The banner that hangs in front of the Alma Mater Hospital read, “March is Women’s Health Month. Free Examinations and Treatment.” Medicine and treatment have always been at no cost for our patients, but in March we waved the minimal fee that the hospital charges for clinic visits, as well. During the past months, Orna, our head nurse, spoke at all the Sunday Church services, and on the three radio stations in town.
“Protect your health. Come to the women’s clinic. Do this for your children, do it for yourself.”
Our nurses walked through the market passing out flyers that explained that Haiti has one of the highest rate of cervical cancer in the world, and that it is a preventable disease if it is diagnosed early. Some women commented that they had friends who died of breast or cervical cancer.
On March first, women began gathering in front of the hospital at 6 a.m. waiting for the 8:30 a.m. clinic to open. Each women received a breast and gynecological examination, and was screened for cervical cancer, AIDS, syphilis, and other sexually transmitted infections. Every women who attended clinic received a bright red Medicine For Peace bracelet that said, “Promote Women’s Health”. Scores of women now walk through the market proudly sporting their colorful bracelets.
By the end of the month, two patients with cervical cancer were discovered and received potentially curable surgery, ten patients with pre-cancerous cervical lesions were treated with cryosurgery, six new AIDS patients were diagnosed and placed on first line anti-retroviral drugs, and more than a hundred patients with sexually transmitted infections and other gynecological problems were diagnosed and treated. Most important, more than five hundred and fifty women were brought into the health care system.
There are many lessons to be learned from MFP’s women’s health month. For a cancer prevention program to be successful, community education has to be ongoing, aggressive and unfaltering. In countries with entrenched poverty, even a minimal fee is an impediment to promoting comprehensive women’s health. If a woman has the option of a doctor’s visit or a few bowls of rice, she will opt for feeding her children. Free medical care does not promote dependency, as some assert, it just prolongs women’s lives.

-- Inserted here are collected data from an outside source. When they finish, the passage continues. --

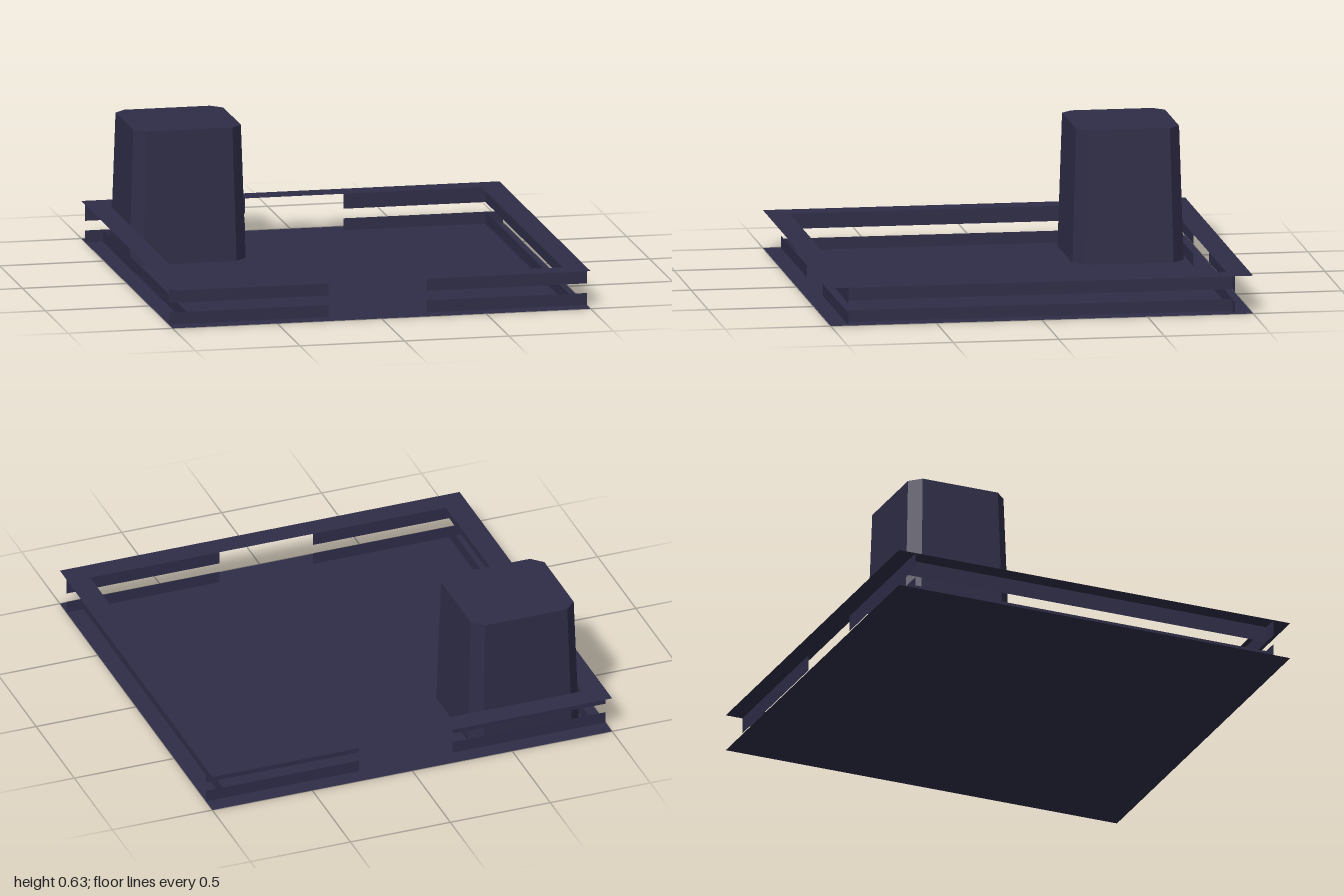
import * as THREE from 'three';

export function createModel() {
  const group = new THREE.Group();
  const slate = new THREE.MeshStandardMaterial({ color: 0x2f2d48, side: THREE.DoubleSide });
  slate.name = 'dark slate';

  const add = (name, geometry, x, y, z) => {
    const mesh = new THREE.Mesh(geometry, slate);
    mesh.name = name;
    mesh.position.set(x, y, z);
    group.add(mesh);
    return mesh;
  };
  const flat = (w, d) => new THREE.PlaneGeometry(w, d).rotateX(-Math.PI / 2);

  // Floor sheet
  add('floor', flat(2, 2), 0, 0, 0);

  // Flat rim above the walls: front and back run full width, sides fit between
  const railTop = 0.18, inner = 0.89, rim = 1 - inner, mid = (1 + inner) / 2;
  for (const s of [1, -1]) {
    add(s > 0 ? 'frontRim' : 'backRim', flat(2, rim), 0, railTop, s * mid);
    add(s > 0 ? 'leftRim' : 'rightRim', flat(rim, 2 * inner), s * mid, railTop, 0);
  }

  // Thin wall strips in two tiers; front and back have a central gap
  const wall = 0.915, gap = 0.235;
  for (const [tier, y0, y1] of [['lower', 0, 0.057], ['upper', 0.103, railTop]]) {
    const h = y1 - y0, y = (y0 + y1) / 2;
    for (const s of [1, -1]) {
      const side = new THREE.PlaneGeometry(2 * wall, h).rotateY(s * Math.PI / 2);
      add(tier + 'SideStrip', side, s * wall, y, 0);
      for (const t of [1, -1]) {
        const strip = new THREE.PlaneGeometry(1 - gap, h);
        if (s < 0) strip.rotateY(Math.PI);
        add(tier + (s > 0 ? 'FrontStrip' : 'BackStrip'), strip, t * (1 + gap) / 2, y, s * wall);
      }
    }
  }

  // Tapered tower with chamfered corners
  const hx = 0.278, hz = 0.263, c = 0.056, height = 0.635;
  const outline = new THREE.Shape([
    [hx - c, -hz], [hx, c - hz], [hx, hz - c], [hx - c, hz],
    [c - hx, hz], [-hx, hz - c], [-hx, c - hz], [c - hx, -hz],
  ].map(([x, y]) => new THREE.Vector2(x, y)));
  const tower = new THREE.ExtrudeGeometry(outline, { depth: height, bevelEnabled: false });
  tower.rotateX(-Math.PI / 2);
  const p = tower.attributes.position;
  for (let i = 0; i < p.count; i++) {
    const k = 1 - 0.072 * p.getY(i) / height;
    p.setX(i, p.getX(i) * k);
    p.setZ(i, p.getZ(i) * k);
  }
  tower.computeVertexNormals();
  add('tower', tower, -0.617, 0, -0.632);

  return group;
}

There is a Creole saying that explains, “Analphabet pa bet”. (We may be uneducated but we are not ignorant). Haitian women understand the importance of maintaining their health, and will seek out medical care if it is offered to them.